The drug development and manufacturing industry in China has historically focused on generic drugs and Chinese CROs have heavily depended on drug development business from Western countries. However, these trends have changed significantly in the past several years, and it is becoming clear that the biopharma sector in China is growing rapidly with a focus on technology innovation and first-in-class drugs. This change started in 2015, when China’s regulatory agency, the National Medical Products Administration (NMPA), started a series of reforms and changes to accelerate in-country drug development and expand clinical trials 1. One of the key reforms was the decoupling of drug development and production where the drug developer does not have to be the drug manufacturer2. This decoupling allows companies to focus on innovative drug discovery without the need to divert resources to process development, scale up manufacturing, quality control and lot release of the drug product. Secondly, the Center for Drug Evaluation (CDE) issued guidelines for conducting clinical trials across multiple therapeutic areas including oncology and rare diseases2, thus encouraging more in-country trials of novel therapies. Additionally, the funding environment to support Chinese biopharma companies has grown significantly in the past several years. There has been a rapid increase of available capital through VC firms and more relaxed regulations for companies to go public including the formation of the STAR Board3 in Shanghai.

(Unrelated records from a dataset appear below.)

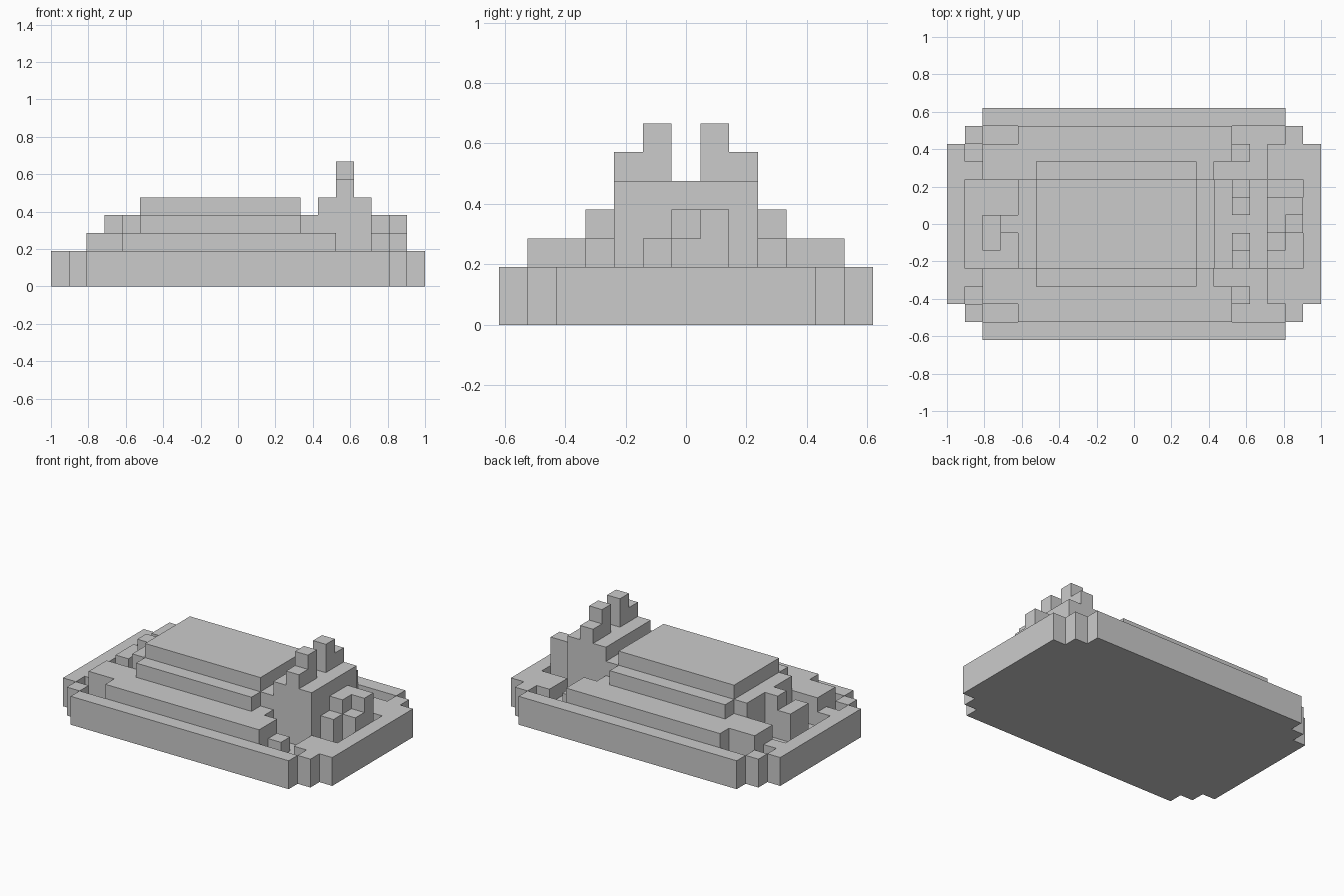
import bpy, bmesh, math

if "Cube" in bpy.data.objects:
    bpy.data.objects.remove(bpy.data.objects["Cube"])

U = 2 / 21            # block size: the model is 21 x 13 x 7 blocks
NX, NY = 21, 13
cells = {}            # (i, j) -> (part name, height in blocks)


def paint(part, x0, x1, y0, y1, h, mirror=False):
    """Raise a rectangle of block columns to height h for the named part."""
    for i in range(x0, x1):
        for j in range(y0, y1):
            cells[i, j] = (part, h)
            if mirror:
                cells[i, NY - 1 - j] = (part, h)


def height(i, j):
    return cells.get((i, j), ("", 0))[1]


# rimmed base with stepped corners
paint("base", 2, 19, 0, 13, 2)
paint("base", 1, 20, 1, 12, 2)
paint("base", 0, 21, 2, 11, 2)

# sunken pool around the body
paint("pool", 15, 18, 3, 4, 1, True)
paint("pool", 16, 18, 2, 3, 1, True)
paint("pool", 16, 19, 1, 2, 1, True)
paint("pool", 2, 4, 1, 2, 1, True)
paint("pool", 1, 2, 2, 3, 1, True)
paint("pool", 1, 20, 4, 9, 1)

# front steps beside the head
paint("front_step", 16, 17, 2, 3, 2, True)

# body tiers
paint("body_lower", 4, 16, 1, 3, 3, True)
paint("body_lower", 4, 15, 3, 4, 3, True)
paint("body_lower", 2, 4, 2, 4, 3, True)
paint("body_middle", 5, 14, 3, 10, 4)
paint("body_middle", 4, 15, 4, 9, 4)
paint("body_top", 5, 14, 4, 9, 5)

# tail
paint("tail", 2, 3, 5, 7, 3)
paint("tail", 3, 4, 6, 7, 4)

# head with two stepped horns
paint("head", 15, 18, 4, 9, 5)
paint("horn", 16, 17, 4, 5, 6, True)
paint("horn", 16, 17, 5, 6, 7, True)

# blocks in front of the head
paint("snout", 18, 19, 5, 6, 3)
paint("snout", 18, 19, 6, 8, 4)
paint("snout", 19, 20, 6, 7, 3)
paint("snout", 19, 20, 7, 8, 4)


def build(part):
    """Make the exposed faces of one part, merged into flat faces."""
    bm = bmesh.new()

    def quad(*pts):
        bm.faces.new([bm.verts.new(((x - NX / 2) * U, (y - NY / 2) * U, z * U))
                      for x, y, z in pts])

    for (i, j), (name, h) in cells.items():
        # flat underside belongs to the base
        if part == "base":
            quad((i, j, 0), (i, j + 1, 0), (i + 1, j + 1, 0), (i + 1, j, 0))
        if name != part:
            continue
        quad((i, j, h), (i + 1, j, h), (i + 1, j + 1, h), (i, j + 1, h))
        sides = (((0, -1), (i, j), (i + 1, j)),
                 ((1, 0), (i + 1, j), (i + 1, j + 1)),
                 ((0, 1), (i + 1, j + 1), (i, j + 1)),
                 ((-1, 0), (i, j + 1), (i, j)))
        for (di, dj), a, b in sides:
            for z in range(height(i + di, j + dj), h):
                quad((*a, z), (*b, z), (*b, z + 1), (*a, z + 1))
    bmesh.ops.remove_doubles(bm, verts=bm.verts[:], dist=1e-4)
    bmesh.ops.dissolve_limit(bm, angle_limit=math.radians(1),
                             verts=bm.verts[:], edges=bm.edges[:])
    mesh = bpy.data.meshes.new(part)
    bm.to_mesh(mesh)
    bm.free()
    bpy.context.collection.objects.link(bpy.data.objects.new(part, mesh))


for part in sorted({name for name, _ in cells.values()}):
    build(part)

Notably, in 2023 there have been several licensing deals where Chinese biotech companies have developed and licensed drug assets to big pharma and conversely, have in-licensed several drug assets4. This bidirectional licensing activities suggests that Chinese biopharma companies have gained traction on the world stage as developers of high-quality therapeutic assets. Licensees include top pharma companies such as GSK, Takeda and AstraZeneca and the total value of the top 10 licensing deals range from $2 billion to $700 million4. However, the deals where Chinese biotech are the licensees tend to have a lower total value and range across multiple disease areas including oncology, infectious disease and liver disease4. Unsurprisingly, as the number of biotechs developing licensable assets increases, China based CROs are also growing likely to accommodate the increased outsourcing needs.
The 2022 top global CROs list includes 3 Chinese companies – Wuxi AppTec, Pharmaron, and AsymChem5. The revenue growth projections of China based CROs continues to be strong with an anticipated market growth 13% in 2021 to 19% in 20245. While China based CROs have always been known to have deep expertise in chemistry and small molecule drug development, in the past few years there has been a rapid growth in advanced modalities including monoclonal antibody-based therapies. Importantly, the CROs are no longer dependent on business from North America and Europe since Chinese biopharma companies are outsourcing to in-country CROs. This trend likely started during the COVID-19 pandemic but has continued to hold strong as Chinese CROs have developed impressive end-to-end capabilities across the drug discovery continuum. It is estimated that about 40% of WuXi Biologics, a leading Chinese CRO, client base is in country6. Another key development has been that China joined the International Council for Harmonisation of Technical Requirements for Pharmaceuticals for Human Use in 2017, allowing the use of data from clinical trials run in China to be used in filings to multiple regulatory agencies6. Since this development, the clinical CROs based in China can compete with global clinical CROs as they can generate usable data at a more economical price tag compared to several North American and European CROs6.
It is clear that China continues to be a competitive player in the preclinical and clinical drug development sector and is expected to grow at a significant pace. This growth is fueled by available capital, supportive government regulations, lucrative licensing deals and an aggressive strategy from Chinese CROs to support domestic biopharma companies while penetrating Western markets.